With the debut of Windows 8, Microsoft is also unveiling a new licensing model that has significant impact on companies that are using desktop virtualization and, specifically, have BYOD policies. With this post, I’m going to explain what these changes are and then we’ll make some recommendations for how your BYOD policies needs to be updated to align with the new licensing. First, let’s look at the changes.
Traditionally, Windows desktop licensing has always been an OEM license that came with the option of upgrading and adding software assurance via volume licensing. That was meant to cover basically any device that was connecting to a virtualized desktop installed on a server. With Windows 8, Microsoft is making it very important that you are the primary user of the primary licensed device in your environment.
Now, you not only get the virtual desktop access rights that you’ve always gotten (four virtual machines per licensed device), but it also comes with Windows To Go rights — meaning you can sideload a full Windows 8 OS onto a thumb drive for remote usage. Take that, Linux fans!
Another big kicker that will drive your new BYOD policy is the physical location of your device — Are you inside the network, or outside the network? For instance, if you’re using your primary device outside the network, it’s covered under remote usage rights and you can connect. But if you’re inside the network, you’ll need an add-on to your software assurance called a companion subscription license, which allows four non-RT devices (Android, iOS, etc.) to connect to your virtualized desktop instance.
I’m sure most of you reading this understand the nuance between Windows RT and non-RT, but for those of you a little miffed at the lingo, I’ll briefly explain. Windows RT is a new version of the Windows operating system designed alongside Windows 8 to run on ARM-based devices (like Microsoft’s new Surface tablet). It has much in common with Windows 8, like the redesigned Modern UI style, but is unable to run legacy (Intel X86-based) Windows apps.
By now, I’m sure you’re impatiently yelling at your monitor, “Get to the point! Is my BYOD policy compliant or not!?” Well, you’re in luck. That’s what I do for a living. When counseling customers on their compliance, I ask them to do the following to gather information that will help me determine their status:
- Review each piece of hardware in the environment and determine who owns it. Have proof of this.
- Run checks against the Windows Server environment and the Remote Desktop Server environment.
This will give me a clear snapshot of all their named users and how those users are connecting devices to the virtualized desktop. Once I know what devices the customer has and whether they’re planning on having RT devices, I can determine whether or not they need additional licensing.

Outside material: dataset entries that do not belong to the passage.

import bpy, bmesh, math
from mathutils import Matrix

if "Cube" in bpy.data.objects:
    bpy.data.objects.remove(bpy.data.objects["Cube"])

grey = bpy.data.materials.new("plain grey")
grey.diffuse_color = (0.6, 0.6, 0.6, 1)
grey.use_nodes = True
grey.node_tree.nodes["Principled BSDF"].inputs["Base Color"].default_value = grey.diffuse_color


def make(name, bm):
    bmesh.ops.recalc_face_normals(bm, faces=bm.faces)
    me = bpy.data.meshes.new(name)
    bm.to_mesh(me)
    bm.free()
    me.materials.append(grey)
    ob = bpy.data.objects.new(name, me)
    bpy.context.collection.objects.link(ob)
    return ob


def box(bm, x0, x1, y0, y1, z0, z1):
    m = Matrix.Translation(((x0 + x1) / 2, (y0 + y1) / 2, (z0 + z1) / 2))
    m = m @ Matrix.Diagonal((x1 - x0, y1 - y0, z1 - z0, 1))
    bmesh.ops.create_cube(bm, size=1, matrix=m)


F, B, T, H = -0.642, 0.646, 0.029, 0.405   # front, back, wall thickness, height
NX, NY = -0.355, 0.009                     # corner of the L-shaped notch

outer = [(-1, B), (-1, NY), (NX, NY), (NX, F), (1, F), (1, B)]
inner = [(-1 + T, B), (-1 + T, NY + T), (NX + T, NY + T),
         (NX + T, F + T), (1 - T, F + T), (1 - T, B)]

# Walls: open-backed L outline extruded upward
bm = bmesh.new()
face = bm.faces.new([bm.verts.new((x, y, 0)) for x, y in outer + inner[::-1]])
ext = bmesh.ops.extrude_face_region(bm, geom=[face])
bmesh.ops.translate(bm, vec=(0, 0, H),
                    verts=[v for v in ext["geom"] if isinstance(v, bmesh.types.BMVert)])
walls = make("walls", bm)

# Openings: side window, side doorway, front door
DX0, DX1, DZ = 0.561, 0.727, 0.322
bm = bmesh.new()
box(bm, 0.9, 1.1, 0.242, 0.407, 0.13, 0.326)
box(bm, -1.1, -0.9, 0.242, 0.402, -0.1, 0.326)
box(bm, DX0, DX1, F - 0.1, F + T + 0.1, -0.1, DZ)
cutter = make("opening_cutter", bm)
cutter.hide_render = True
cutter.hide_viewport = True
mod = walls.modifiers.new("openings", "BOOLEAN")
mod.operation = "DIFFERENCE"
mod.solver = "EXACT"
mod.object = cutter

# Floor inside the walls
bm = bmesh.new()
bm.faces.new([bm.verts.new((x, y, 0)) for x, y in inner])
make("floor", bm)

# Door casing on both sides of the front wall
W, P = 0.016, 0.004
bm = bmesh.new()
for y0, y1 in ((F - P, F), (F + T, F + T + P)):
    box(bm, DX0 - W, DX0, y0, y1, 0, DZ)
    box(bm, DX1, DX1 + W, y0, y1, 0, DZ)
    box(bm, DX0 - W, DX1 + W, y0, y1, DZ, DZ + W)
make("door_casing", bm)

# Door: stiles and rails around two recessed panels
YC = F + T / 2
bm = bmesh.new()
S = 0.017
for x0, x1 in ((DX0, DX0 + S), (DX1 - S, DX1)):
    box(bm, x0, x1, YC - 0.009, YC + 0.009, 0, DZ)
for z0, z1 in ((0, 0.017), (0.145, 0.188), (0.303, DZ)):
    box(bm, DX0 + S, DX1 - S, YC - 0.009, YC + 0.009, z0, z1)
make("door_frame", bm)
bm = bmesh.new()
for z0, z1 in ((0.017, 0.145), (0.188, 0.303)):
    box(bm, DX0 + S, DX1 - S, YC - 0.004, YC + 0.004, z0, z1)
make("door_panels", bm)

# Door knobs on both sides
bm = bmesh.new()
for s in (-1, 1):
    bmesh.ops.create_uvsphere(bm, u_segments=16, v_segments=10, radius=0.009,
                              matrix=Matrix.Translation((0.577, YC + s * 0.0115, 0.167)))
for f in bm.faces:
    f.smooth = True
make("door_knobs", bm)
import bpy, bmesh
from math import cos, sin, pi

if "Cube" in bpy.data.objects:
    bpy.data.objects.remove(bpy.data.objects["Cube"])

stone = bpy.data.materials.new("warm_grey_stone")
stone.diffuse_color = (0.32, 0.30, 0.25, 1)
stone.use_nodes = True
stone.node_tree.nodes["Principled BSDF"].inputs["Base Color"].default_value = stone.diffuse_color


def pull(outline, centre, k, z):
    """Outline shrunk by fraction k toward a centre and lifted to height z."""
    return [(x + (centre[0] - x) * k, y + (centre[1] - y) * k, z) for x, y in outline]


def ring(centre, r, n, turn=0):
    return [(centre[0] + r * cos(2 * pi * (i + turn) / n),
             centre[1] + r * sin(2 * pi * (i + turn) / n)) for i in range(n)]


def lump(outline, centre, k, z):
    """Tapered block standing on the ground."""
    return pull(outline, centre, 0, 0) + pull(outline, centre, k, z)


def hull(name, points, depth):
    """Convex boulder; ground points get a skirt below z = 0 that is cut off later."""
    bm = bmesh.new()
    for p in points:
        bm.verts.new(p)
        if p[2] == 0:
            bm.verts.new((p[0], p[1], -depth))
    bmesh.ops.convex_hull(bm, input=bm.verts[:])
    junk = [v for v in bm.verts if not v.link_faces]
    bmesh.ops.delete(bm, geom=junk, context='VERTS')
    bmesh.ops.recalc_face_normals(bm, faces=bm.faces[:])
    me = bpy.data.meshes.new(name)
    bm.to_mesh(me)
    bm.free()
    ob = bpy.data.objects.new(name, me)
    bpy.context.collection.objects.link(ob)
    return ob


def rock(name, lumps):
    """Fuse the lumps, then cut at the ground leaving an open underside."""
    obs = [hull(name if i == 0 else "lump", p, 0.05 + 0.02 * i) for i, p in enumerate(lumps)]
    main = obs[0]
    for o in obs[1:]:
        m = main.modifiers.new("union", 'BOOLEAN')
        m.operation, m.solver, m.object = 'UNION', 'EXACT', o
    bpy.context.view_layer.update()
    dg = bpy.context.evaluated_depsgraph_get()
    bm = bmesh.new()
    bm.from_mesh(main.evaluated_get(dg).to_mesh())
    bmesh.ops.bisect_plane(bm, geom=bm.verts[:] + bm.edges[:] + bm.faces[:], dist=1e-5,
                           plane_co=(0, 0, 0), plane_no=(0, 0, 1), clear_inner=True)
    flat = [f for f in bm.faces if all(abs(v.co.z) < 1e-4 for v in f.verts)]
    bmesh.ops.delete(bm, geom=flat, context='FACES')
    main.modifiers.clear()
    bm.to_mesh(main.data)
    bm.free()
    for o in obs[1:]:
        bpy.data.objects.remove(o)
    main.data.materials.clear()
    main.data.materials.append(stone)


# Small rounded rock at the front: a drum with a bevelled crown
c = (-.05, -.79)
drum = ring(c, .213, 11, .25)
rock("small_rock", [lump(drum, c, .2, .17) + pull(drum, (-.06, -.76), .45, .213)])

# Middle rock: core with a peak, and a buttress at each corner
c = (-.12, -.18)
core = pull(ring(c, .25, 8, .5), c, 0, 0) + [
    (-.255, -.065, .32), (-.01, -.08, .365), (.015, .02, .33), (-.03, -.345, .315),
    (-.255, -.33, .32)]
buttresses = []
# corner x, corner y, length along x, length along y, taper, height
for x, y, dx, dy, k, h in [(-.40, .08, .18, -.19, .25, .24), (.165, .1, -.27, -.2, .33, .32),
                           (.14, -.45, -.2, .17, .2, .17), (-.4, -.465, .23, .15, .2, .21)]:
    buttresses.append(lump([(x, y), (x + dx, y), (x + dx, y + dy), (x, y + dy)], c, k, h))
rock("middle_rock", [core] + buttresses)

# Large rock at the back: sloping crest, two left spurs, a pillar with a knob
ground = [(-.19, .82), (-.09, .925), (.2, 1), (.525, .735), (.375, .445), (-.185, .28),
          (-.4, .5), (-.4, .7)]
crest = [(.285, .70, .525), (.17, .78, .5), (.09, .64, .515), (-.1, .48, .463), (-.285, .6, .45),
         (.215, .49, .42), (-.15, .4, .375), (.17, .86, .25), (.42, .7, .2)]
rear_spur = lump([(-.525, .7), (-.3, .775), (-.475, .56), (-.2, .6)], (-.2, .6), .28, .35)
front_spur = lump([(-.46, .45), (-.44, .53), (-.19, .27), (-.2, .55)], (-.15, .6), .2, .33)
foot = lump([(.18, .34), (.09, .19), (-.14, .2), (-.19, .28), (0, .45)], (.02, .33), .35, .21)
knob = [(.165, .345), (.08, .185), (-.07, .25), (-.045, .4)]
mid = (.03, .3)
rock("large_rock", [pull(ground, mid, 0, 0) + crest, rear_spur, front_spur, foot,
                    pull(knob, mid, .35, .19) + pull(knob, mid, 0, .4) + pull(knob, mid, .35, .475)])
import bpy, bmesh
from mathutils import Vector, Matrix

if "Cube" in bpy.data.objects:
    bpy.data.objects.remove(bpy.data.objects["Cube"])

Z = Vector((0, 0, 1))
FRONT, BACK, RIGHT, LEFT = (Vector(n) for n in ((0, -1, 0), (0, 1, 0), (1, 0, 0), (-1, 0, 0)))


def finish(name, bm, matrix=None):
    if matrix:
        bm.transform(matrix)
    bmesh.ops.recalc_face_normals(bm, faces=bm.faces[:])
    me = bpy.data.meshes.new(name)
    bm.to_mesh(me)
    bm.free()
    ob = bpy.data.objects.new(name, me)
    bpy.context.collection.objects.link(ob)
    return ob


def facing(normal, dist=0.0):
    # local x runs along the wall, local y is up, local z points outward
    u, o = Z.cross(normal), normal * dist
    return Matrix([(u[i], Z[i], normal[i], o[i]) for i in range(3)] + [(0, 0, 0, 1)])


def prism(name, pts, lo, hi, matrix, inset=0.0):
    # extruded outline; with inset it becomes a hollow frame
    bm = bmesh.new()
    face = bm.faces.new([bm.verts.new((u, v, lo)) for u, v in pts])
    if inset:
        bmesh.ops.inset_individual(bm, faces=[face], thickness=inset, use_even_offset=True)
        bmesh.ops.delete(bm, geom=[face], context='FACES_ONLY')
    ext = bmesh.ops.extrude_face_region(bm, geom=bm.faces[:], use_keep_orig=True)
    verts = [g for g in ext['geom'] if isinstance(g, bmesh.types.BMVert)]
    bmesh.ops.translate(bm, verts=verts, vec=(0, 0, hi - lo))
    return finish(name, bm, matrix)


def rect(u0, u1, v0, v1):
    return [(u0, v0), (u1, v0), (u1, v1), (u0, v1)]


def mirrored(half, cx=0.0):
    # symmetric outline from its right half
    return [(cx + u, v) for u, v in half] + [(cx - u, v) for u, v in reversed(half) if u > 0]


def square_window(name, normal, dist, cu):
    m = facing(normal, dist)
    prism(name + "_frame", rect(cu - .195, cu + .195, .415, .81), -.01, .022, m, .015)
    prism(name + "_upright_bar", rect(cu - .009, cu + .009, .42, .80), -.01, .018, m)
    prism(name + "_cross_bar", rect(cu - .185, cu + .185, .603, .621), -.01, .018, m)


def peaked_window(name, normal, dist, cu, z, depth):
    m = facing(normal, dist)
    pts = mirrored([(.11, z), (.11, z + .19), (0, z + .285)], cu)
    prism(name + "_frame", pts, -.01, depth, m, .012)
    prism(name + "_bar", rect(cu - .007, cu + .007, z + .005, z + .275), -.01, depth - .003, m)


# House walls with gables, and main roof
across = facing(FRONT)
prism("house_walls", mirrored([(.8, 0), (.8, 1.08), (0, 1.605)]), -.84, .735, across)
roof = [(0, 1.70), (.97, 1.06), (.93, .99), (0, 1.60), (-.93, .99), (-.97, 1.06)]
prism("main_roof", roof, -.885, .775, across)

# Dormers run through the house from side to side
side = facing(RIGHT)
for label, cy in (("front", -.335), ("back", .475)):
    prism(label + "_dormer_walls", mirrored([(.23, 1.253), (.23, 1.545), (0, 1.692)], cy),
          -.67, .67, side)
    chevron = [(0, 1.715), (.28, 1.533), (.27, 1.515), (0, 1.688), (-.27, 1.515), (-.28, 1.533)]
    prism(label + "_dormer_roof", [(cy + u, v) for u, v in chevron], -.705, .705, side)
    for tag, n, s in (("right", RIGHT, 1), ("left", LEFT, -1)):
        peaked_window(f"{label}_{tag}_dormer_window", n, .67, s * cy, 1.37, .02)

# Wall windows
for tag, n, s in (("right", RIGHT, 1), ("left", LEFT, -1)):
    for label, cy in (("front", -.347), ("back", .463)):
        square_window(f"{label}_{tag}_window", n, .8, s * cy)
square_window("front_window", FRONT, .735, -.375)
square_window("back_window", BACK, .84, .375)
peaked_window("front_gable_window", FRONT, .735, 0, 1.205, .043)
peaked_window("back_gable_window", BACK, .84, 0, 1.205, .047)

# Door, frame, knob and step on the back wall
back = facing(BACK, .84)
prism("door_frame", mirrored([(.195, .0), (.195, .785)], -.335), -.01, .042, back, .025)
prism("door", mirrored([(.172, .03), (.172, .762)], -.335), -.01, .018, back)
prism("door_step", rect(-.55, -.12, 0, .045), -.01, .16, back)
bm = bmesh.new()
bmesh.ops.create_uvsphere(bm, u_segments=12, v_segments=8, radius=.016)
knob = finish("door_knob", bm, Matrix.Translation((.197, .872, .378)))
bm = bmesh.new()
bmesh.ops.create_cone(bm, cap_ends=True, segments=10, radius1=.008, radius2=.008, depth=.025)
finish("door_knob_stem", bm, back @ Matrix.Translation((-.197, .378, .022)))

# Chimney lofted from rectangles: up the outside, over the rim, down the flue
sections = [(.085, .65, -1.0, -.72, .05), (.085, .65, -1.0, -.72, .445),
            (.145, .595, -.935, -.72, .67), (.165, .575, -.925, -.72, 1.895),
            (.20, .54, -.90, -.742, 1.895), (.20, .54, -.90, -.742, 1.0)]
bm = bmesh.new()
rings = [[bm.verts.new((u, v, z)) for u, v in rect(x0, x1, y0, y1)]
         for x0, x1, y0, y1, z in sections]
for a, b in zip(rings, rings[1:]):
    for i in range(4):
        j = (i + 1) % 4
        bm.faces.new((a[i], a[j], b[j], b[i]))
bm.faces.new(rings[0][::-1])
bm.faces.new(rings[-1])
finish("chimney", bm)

If additional licensing is required, it’s time to restructure the company’s BYOD policy and then obtain the right licensing for whatever that policy might be. Reevaluating a BYOD policy will take some work, and, almost always, a rewrite of the budget.
To start, I ask the following questions:
- How do you apply your current licensing?
- Are you going to keep devices in-house or are your employees only going to work outside the network devices?
- Are you going to make a rule that’s going to prohibit personal devices? If not, are you going to be cognizant and start tracking what devices come in?
With the answers to the above questions, I can see what devices are coming in and out on a regular basis. To complete the picture, I recommend that employees self-report on their device usage. From there, I can work with the customer to build a new, strong BYOD policy that will stay complaint with Microsoft’s requirements. Well, until Windows 9 comes out, that is.
How about you? Have you had to make changes to your BYOD policy in order to comply with Microsoft’s licensing reconstruction? Tell us your story in a comment.